Lines from the first one down to the one containing "(0.33, 0.14, 0.055))" in the data below are the only ones needed; please return them exactly, both ends included.

══ Data for this exercise ══

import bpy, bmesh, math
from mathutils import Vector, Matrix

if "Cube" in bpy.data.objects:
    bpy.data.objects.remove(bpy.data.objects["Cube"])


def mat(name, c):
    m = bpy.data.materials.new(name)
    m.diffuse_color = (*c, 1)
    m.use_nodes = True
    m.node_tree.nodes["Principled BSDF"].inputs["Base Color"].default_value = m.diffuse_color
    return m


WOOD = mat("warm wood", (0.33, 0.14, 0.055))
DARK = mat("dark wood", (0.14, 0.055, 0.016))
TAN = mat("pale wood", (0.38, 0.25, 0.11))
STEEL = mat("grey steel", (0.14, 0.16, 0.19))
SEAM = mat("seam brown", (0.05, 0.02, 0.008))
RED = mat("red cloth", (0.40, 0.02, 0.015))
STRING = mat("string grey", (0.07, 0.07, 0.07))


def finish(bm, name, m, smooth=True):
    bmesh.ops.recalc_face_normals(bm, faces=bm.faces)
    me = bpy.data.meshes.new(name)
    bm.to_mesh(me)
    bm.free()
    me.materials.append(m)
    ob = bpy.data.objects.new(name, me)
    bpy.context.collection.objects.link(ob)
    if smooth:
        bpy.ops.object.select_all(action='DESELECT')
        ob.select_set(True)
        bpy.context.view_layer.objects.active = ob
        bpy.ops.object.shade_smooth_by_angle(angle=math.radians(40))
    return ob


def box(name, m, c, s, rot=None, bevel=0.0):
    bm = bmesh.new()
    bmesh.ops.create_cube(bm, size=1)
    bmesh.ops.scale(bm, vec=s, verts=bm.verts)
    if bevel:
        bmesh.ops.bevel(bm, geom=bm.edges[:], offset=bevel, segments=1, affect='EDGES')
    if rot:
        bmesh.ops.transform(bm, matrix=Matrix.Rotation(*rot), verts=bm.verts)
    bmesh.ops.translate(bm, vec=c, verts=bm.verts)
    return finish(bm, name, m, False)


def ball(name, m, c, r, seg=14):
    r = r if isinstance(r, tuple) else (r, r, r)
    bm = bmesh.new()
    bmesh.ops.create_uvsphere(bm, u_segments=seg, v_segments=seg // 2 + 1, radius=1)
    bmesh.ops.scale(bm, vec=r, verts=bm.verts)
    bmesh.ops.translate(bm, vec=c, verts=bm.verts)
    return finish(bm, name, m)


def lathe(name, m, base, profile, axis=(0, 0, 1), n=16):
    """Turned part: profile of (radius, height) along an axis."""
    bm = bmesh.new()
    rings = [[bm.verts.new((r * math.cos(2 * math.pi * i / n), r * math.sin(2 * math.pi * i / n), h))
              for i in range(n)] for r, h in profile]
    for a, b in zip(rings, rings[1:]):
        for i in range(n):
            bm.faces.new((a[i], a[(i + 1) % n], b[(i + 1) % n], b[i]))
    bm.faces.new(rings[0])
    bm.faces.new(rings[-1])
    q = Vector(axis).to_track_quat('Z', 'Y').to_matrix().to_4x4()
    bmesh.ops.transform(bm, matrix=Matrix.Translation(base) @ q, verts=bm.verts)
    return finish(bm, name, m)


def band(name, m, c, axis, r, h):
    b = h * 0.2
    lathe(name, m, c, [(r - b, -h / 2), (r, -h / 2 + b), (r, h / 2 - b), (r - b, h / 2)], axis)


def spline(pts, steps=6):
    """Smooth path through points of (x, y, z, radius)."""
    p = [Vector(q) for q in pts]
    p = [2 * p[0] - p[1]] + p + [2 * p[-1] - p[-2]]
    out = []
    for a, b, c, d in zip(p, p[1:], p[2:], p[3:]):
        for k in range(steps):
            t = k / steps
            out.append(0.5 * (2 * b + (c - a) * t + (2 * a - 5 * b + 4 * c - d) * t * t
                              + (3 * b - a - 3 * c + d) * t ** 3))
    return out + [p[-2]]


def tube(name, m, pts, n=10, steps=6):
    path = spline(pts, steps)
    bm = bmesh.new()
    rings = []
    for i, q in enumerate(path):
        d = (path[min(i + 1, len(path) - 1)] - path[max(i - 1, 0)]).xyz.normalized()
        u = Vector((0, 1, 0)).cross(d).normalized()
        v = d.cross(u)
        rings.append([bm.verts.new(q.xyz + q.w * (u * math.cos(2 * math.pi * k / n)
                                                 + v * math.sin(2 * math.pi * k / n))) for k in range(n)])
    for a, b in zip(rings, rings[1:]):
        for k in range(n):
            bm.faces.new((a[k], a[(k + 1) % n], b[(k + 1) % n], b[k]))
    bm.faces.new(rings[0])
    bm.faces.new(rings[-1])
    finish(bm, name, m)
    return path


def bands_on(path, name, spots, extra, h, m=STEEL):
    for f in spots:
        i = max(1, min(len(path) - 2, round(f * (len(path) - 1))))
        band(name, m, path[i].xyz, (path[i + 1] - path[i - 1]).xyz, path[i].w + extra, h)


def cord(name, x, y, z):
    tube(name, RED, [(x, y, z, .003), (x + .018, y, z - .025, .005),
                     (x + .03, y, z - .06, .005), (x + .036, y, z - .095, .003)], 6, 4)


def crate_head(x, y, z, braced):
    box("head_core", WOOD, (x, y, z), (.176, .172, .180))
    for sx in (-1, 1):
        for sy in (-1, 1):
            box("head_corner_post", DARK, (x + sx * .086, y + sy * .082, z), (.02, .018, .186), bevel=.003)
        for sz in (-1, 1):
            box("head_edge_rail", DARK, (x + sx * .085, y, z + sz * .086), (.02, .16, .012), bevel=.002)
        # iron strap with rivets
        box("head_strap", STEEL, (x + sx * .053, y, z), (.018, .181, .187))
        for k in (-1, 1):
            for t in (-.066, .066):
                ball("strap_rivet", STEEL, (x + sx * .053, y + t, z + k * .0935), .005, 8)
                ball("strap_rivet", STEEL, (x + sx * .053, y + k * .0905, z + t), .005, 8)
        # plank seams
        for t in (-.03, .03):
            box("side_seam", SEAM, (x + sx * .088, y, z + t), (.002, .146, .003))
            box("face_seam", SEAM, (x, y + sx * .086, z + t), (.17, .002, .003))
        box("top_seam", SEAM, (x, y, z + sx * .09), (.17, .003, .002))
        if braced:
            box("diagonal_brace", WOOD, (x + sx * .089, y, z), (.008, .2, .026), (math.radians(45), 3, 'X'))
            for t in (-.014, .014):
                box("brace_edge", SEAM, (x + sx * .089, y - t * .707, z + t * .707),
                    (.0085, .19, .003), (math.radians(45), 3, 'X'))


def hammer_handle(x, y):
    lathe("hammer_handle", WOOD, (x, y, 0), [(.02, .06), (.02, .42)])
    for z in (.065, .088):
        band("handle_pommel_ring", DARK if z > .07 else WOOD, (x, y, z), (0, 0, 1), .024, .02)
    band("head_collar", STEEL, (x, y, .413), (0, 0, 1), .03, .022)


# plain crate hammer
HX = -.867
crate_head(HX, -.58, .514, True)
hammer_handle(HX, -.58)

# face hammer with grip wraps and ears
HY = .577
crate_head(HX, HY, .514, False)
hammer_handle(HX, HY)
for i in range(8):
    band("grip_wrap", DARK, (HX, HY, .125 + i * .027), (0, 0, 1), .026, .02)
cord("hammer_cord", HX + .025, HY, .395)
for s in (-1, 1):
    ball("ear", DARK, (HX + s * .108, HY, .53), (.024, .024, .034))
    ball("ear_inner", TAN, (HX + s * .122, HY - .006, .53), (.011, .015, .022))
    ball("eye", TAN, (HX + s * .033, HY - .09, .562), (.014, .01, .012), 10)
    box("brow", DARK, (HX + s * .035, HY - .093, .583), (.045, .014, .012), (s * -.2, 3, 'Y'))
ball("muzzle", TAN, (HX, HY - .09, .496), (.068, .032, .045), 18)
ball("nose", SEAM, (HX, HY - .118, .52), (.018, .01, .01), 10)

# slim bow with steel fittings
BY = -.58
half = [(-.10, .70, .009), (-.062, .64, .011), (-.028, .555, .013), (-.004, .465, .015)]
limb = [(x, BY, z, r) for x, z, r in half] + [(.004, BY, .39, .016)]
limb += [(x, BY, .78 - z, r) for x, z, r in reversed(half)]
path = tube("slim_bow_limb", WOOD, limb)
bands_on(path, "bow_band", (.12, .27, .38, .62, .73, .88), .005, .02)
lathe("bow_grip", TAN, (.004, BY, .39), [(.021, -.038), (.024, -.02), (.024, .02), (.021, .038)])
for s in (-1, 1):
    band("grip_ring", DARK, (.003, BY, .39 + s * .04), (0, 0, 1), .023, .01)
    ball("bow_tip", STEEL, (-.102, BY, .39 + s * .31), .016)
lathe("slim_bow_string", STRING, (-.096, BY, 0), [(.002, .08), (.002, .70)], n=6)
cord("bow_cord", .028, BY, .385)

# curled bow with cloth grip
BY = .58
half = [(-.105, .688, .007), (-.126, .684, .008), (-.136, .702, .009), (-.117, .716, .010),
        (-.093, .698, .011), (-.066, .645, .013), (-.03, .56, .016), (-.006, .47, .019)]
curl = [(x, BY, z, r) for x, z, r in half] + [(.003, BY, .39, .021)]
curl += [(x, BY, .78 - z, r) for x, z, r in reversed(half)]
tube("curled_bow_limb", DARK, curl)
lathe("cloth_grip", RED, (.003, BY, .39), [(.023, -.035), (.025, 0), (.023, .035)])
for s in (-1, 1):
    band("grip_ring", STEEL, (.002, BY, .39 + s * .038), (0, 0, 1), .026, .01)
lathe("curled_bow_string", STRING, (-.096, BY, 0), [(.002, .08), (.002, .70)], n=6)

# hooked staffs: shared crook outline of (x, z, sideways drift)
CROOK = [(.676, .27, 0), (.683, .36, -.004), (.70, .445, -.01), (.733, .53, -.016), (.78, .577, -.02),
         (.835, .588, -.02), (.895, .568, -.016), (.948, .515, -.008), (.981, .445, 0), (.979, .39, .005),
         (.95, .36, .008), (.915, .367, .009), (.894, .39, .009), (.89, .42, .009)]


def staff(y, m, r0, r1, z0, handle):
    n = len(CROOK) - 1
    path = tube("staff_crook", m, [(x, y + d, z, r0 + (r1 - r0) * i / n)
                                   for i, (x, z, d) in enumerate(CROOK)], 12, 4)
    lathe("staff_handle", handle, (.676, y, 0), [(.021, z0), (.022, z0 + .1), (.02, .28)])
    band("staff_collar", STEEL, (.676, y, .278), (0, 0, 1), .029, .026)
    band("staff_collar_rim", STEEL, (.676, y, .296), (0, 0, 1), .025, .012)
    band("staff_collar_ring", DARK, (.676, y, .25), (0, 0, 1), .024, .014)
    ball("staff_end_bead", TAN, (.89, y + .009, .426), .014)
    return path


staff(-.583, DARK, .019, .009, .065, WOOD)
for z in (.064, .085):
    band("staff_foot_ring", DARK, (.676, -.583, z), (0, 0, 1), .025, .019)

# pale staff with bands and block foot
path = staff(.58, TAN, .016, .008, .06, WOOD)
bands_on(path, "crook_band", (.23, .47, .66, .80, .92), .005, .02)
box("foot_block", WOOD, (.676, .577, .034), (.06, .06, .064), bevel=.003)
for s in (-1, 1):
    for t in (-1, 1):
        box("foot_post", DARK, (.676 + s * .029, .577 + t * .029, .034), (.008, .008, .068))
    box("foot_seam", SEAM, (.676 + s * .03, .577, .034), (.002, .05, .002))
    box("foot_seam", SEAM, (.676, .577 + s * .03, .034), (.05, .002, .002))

═══

* _Result below_
import bpy, bmesh, math
from mathutils import Vector, Matrix

if "Cube" in bpy.data.objects:
    bpy.data.objects.remove(bpy.data.objects["Cube"])


def mat(name, c):
    m = bpy.data.materials.new(name)
    m.diffuse_color = (*c, 1)
    m.use_nodes = True
    m.node_tree.nodes["Principled BSDF"].inputs["Base Color"].default_value = m.diffuse_color
    return m


WOOD = mat("warm wood", (0.33, 0.14, 0.055))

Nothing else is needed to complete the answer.